Saved entries
----

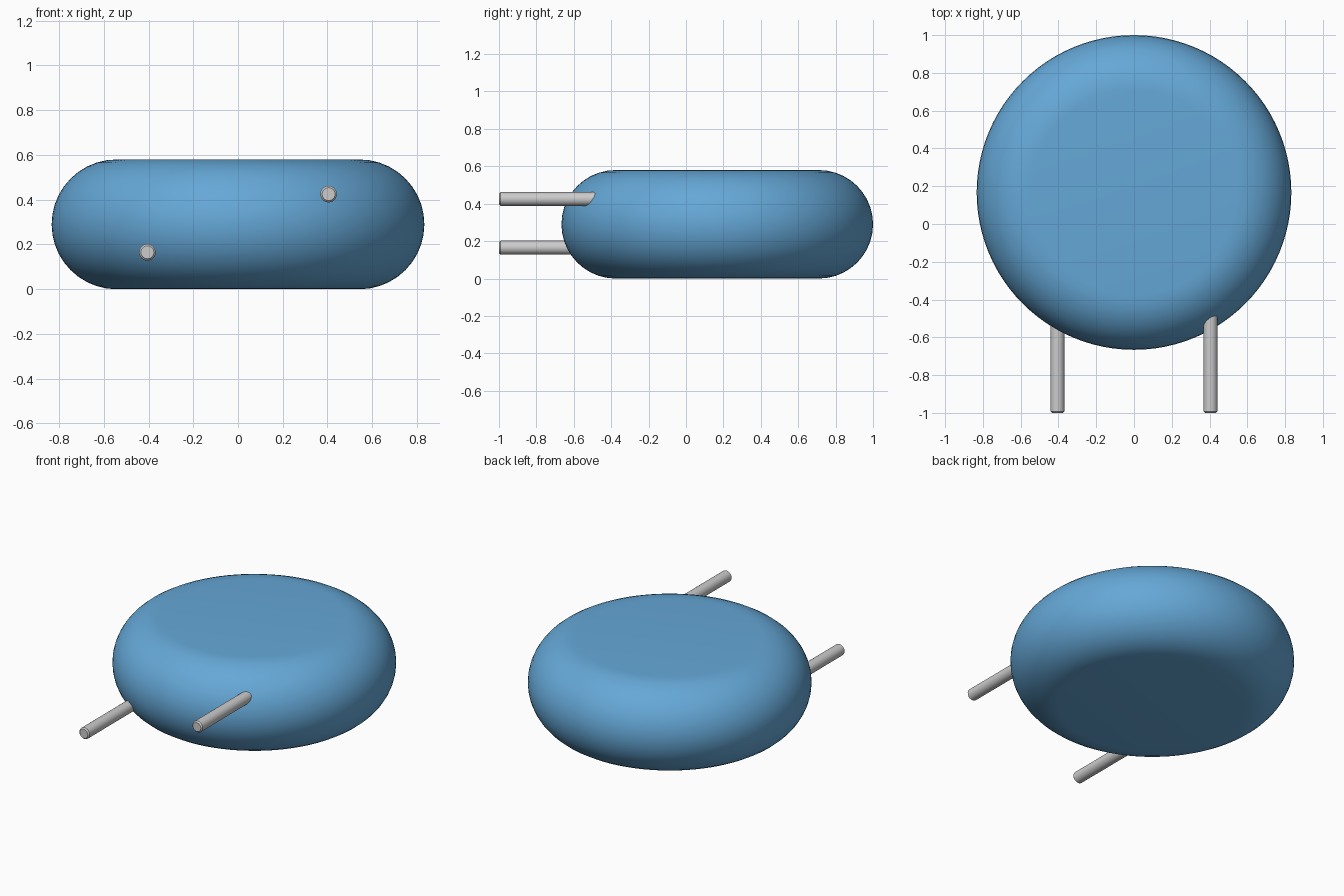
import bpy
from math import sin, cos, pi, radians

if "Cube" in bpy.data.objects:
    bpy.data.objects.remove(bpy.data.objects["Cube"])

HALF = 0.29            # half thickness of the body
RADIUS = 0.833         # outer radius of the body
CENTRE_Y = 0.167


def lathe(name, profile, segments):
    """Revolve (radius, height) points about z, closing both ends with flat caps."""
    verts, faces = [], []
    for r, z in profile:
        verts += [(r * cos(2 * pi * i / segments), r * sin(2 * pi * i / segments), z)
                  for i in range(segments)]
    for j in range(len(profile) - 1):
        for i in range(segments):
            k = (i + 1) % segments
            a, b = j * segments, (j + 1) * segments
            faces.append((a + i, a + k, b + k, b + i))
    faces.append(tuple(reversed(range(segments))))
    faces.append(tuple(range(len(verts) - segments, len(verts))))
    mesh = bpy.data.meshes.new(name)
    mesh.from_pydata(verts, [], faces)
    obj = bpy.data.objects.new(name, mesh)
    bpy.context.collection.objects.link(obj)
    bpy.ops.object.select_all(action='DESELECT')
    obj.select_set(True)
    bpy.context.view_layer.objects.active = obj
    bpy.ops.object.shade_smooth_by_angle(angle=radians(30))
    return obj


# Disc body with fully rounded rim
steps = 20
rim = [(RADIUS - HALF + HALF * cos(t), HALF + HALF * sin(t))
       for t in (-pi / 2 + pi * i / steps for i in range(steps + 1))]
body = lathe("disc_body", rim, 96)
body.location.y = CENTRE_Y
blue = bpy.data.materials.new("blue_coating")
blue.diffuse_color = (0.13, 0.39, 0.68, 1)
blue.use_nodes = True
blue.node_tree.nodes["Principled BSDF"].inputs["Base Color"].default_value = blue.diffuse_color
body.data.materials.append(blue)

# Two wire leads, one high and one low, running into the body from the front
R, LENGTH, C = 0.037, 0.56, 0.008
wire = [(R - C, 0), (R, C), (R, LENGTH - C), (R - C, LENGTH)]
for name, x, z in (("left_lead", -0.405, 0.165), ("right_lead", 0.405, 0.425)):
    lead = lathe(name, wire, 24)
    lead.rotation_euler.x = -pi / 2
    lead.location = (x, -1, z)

----

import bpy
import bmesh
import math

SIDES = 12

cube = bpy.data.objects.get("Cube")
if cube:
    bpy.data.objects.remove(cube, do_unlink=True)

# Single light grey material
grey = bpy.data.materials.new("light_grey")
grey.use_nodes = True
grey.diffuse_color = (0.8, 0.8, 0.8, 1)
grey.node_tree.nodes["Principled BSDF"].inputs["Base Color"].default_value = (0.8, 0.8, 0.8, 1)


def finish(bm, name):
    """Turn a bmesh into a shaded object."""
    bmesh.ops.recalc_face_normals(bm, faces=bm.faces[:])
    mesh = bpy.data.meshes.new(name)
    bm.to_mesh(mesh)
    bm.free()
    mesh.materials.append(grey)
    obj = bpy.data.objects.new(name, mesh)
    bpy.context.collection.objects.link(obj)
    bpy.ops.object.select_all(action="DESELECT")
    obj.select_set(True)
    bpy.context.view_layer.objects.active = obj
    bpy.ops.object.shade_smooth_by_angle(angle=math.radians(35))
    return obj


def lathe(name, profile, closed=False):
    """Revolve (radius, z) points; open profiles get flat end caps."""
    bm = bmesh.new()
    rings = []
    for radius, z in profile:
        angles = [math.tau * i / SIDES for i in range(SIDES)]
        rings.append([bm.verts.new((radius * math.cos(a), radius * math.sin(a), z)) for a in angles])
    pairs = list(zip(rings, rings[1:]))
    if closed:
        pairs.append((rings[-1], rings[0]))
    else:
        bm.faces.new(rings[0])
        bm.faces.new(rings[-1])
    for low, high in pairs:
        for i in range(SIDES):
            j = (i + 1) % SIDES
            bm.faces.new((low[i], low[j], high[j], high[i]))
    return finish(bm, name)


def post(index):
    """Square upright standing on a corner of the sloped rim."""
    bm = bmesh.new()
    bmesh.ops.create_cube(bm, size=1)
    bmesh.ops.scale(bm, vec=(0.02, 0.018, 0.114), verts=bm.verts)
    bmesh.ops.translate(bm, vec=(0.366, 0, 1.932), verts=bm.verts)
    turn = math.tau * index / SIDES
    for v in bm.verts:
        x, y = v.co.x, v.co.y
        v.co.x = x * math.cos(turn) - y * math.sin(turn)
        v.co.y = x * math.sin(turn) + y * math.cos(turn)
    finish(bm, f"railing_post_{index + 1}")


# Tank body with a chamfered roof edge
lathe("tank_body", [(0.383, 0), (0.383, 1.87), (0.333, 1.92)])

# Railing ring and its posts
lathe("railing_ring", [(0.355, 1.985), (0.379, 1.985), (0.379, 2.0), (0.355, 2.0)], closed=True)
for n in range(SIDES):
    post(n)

----

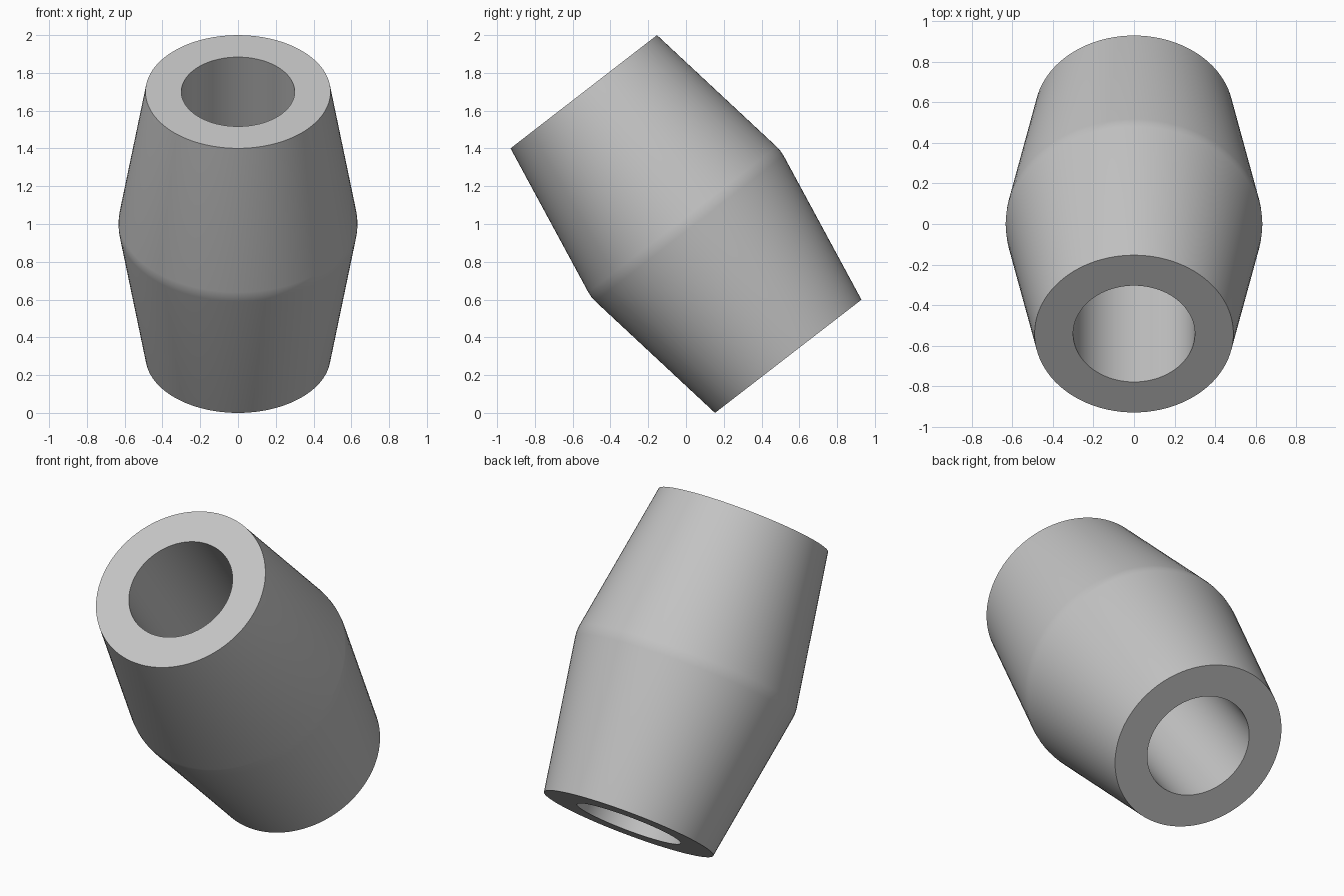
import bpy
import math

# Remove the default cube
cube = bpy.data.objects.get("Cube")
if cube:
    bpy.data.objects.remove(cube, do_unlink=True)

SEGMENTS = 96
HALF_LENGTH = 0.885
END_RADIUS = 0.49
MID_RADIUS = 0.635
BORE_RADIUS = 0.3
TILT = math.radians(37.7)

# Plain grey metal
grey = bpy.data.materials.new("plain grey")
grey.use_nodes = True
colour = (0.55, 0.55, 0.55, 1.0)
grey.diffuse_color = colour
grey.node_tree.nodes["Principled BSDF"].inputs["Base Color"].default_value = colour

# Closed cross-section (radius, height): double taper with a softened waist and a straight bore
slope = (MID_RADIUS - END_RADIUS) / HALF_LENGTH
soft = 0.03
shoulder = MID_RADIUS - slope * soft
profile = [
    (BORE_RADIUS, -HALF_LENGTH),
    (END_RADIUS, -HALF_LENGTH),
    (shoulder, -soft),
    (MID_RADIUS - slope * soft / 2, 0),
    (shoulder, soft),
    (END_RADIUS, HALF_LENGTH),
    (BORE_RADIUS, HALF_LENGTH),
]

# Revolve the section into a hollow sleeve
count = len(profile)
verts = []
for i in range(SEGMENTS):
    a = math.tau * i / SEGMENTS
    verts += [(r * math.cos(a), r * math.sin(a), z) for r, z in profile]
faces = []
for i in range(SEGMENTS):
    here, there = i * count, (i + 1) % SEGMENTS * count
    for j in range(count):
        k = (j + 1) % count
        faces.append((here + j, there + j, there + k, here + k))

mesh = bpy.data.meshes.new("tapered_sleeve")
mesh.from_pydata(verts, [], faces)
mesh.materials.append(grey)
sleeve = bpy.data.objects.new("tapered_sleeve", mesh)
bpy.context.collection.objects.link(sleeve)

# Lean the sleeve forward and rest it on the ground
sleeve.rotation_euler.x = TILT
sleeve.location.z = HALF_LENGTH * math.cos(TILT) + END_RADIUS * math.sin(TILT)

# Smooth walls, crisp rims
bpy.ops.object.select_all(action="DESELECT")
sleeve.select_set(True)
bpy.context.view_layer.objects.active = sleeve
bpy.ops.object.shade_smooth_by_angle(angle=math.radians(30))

----

**REQUIREMENT:** What you give back must be the stretch above, starting at the line with "for t in (-pi" and ending at the line with "lead.location = (x, -1, z)", copied exactly.

**ANSWER TO THE PROBLEM:**
       for t in (-pi / 2 + pi * i / steps for i in range(steps + 1))]
body = lathe("disc_body", rim, 96)
body.location.y = CENTRE_Y
blue = bpy.data.materials.new("blue_coating")
blue.diffuse_color = (0.13, 0.39, 0.68, 1)
blue.use_nodes = True
blue.node_tree.nodes["Principled BSDF"].inputs["Base Color"].default_value = blue.diffuse_color
body.data.materials.append(blue)

# Two wire leads, one high and one low, running into the body from the front
R, LENGTH, C = 0.037, 0.56, 0.008
wire = [(R - C, 0), (R, C), (R, LENGTH - C), (R - C, LENGTH)]
for name, x, z in (("left_lead", -0.405, 0.165), ("right_lead", 0.405, 0.425)):
    lead = lathe(name, wire, 24)
    lead.rotation_euler.x = -pi / 2
    lead.location = (x, -1, z)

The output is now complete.